  1. Prepare. Read through all these steps ahead of time so that you are familiar with each step and have everything necessary to perform each in succession. Make sure that you choose a block of 15-20 minutes where you are unlikely to be interrupted, and that your mobile phone has been turned off. It’s also good practice to clean the camera body, lens and lens mounts with a damp cloth, since this dust could potentially end up on your sensor later on.
  2. Check Battery. Fully charge your camera battery if it has less than half its charge.
  3. Choose Location. Locate yourself in a clean environment with relatively still air.
  4. Arrange Tools. Have all necessary tools ready and easily accessible.
  5. Set Camera to Cleaning Mode. Set your camera to “manual cleaning mode” (or similarly named mode). Consult your camera manual if necessary.
  6. Position Your Camera. Remove any attached lenses and place your camera on its back on a flat surface, giving easy and visible access to the sensor.
  7. Clean Using One or More of the Tools Below.

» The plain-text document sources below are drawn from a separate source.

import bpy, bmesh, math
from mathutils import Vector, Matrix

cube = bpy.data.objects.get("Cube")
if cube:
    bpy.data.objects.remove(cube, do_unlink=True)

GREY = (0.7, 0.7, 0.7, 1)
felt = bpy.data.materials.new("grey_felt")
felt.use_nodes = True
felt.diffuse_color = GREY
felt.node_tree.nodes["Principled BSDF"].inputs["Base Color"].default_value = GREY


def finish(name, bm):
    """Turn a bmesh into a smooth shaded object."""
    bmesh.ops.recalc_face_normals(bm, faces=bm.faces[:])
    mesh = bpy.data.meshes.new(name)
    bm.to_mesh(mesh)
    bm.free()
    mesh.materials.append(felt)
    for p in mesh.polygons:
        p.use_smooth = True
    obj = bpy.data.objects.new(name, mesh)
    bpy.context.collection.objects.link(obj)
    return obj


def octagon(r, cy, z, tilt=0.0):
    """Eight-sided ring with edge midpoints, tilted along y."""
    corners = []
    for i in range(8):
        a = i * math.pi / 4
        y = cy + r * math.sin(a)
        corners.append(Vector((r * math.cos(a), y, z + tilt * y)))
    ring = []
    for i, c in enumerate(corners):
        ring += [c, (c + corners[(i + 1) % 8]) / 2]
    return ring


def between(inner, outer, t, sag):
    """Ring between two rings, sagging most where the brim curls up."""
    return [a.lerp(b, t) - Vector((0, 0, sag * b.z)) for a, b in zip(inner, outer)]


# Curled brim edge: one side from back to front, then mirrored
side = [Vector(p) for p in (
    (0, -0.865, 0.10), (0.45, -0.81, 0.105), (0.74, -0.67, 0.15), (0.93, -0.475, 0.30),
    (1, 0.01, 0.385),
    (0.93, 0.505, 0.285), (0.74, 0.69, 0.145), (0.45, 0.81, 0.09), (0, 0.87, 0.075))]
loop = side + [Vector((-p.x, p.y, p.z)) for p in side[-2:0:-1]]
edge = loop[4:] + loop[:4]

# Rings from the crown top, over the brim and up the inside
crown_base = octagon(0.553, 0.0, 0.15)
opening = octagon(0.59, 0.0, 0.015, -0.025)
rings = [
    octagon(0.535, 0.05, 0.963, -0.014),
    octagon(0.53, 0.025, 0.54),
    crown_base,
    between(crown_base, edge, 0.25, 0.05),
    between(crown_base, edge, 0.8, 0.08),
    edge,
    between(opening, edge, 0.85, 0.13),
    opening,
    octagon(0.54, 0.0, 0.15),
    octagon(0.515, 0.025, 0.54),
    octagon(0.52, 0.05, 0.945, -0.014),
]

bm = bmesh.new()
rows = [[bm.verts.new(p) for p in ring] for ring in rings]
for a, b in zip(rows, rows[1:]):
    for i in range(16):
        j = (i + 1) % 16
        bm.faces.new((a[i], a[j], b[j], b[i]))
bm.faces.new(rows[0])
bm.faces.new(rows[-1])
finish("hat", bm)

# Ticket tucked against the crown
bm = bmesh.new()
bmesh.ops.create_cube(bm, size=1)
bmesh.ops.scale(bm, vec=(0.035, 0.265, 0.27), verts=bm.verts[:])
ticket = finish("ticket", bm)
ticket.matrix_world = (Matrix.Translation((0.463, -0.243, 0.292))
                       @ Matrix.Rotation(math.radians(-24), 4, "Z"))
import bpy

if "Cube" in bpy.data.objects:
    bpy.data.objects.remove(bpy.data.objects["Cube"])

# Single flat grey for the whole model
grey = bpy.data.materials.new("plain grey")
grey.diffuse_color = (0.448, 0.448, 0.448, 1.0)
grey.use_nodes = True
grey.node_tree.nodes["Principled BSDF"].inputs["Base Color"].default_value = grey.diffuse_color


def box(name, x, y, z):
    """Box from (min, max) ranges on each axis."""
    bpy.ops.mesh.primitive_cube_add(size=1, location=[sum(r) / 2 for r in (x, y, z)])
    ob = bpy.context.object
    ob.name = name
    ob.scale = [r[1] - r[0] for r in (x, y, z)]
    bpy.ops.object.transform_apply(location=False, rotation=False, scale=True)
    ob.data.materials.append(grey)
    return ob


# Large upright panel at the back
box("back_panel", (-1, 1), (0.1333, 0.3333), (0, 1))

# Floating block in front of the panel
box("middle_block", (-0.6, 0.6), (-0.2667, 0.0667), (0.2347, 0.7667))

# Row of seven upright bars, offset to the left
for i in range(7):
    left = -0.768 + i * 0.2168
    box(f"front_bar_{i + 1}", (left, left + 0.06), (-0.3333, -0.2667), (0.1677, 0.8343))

    a) Sensor Blower: Send several puffs of air into the camera body while the camera is facing downwards. After each puff, wait 5-10 seconds for any dust to settle out. Once complete, you’ll usually also need to use one of the other tools below.
    b) Sensor Brush: Gently place the bristled end of your brush at the edge of your camera sensor, and follow the motion shown in the diagram above. Apply only very light pressure — much less than if one were actually painting — since sensor brushes work by electrostatically attracting dust particles to their fibers, and not by actually scrubbing these off the sensor physically. Just try to whisk away the dust. Also, try to prevent the brush bristles from touching anything outside the sensor’s edges, since this may transfer camera lubricants or other contaminants onto the sensor.
    c) Sensor Stamp: Gently press the cleaning end of this tool against your camera sensor’s surface, but avoid dragging this across the surface since it can leave streaks or scratches. If the stamp area is smaller than your sensor’s area, use placements that minimize the number of times it needs to be pressed against the sensor.
    d) Sensor Swab: Affix the cleaning tissue to the end of your cleaning tool, and place 2-3 drops of cleaning fluid on the tip of your tool (if either wasn’t already performed the way it came). Gently place the tissue-covered end of your tool on the edge of the sensor and follow the motion shown in the diagram above. You shouldn’t apply any more pressure than you ordinarily would when writing with a fountain pen.
  8. Verify Cleaning. Turn your camera off and re-attach your lens, then take a test photo of a smooth, light surface using your lens’s highest f-stop value. Consult the “how to locate sensor dust” instructions at the start of this tutorial for additional details on performing this step. If the remaining dust is unacceptable, then you’ll need to repeat the above steps — perhaps by using a more aggressive tool such as a sensor swab instead of a brush.

Source :